• Exercise objective
Working from the top of the records below, reproduce each line exactly, ending once you have written the line containing "const rings = sections.map(([x, y0, y1, d, c])".

• Extracted data
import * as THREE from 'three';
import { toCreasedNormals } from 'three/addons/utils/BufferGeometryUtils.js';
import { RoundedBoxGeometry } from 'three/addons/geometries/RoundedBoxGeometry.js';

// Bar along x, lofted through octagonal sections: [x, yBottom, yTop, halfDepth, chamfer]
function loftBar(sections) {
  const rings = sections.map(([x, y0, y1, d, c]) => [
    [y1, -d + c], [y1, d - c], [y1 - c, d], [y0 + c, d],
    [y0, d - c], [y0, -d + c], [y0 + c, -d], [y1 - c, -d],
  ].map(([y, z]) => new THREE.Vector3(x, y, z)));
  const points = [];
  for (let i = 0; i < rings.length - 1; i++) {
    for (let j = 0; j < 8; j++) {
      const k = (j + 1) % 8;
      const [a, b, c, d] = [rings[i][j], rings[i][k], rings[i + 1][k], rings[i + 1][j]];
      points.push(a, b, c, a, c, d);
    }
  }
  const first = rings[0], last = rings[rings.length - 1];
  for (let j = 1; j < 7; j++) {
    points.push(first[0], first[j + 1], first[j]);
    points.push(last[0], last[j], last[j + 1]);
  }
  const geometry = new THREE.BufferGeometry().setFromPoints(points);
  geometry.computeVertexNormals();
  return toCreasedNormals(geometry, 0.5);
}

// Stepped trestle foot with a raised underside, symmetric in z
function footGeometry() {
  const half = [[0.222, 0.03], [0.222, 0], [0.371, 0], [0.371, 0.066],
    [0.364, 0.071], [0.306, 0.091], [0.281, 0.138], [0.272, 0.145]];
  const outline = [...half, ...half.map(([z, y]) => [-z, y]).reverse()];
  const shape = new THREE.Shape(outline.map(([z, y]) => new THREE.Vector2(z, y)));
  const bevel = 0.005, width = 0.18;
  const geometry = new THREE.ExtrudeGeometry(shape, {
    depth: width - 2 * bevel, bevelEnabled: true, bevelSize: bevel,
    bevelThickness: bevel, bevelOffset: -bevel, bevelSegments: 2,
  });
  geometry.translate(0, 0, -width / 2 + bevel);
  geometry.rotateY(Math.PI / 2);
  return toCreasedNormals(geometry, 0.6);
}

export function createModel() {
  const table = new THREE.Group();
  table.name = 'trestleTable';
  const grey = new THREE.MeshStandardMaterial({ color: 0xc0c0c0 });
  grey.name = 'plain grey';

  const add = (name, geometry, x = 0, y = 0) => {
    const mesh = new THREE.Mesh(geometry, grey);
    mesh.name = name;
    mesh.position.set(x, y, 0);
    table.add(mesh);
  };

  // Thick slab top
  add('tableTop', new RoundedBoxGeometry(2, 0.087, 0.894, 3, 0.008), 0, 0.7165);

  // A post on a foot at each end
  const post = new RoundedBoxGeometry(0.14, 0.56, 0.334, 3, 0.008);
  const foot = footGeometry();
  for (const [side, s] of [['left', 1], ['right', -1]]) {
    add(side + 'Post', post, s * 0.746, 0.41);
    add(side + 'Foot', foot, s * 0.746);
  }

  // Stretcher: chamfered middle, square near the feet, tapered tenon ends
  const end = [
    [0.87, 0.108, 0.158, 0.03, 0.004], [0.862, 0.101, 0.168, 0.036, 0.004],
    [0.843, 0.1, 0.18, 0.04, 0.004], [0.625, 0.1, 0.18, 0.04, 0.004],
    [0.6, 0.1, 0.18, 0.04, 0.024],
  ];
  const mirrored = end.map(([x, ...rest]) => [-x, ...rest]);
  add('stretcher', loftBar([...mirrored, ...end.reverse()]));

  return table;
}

• Answer section
import * as THREE from 'three';
import { toCreasedNormals } from 'three/addons/utils/BufferGeometryUtils.js';
import { RoundedBoxGeometry } from 'three/addons/geometries/RoundedBoxGeometry.js';

// Bar along x, lofted through octagonal sections: [x, yBottom, yTop, halfDepth, chamfer]
function loftBar(sections) {
  const rings = sections.map(([x, y0, y1, d, c]) => [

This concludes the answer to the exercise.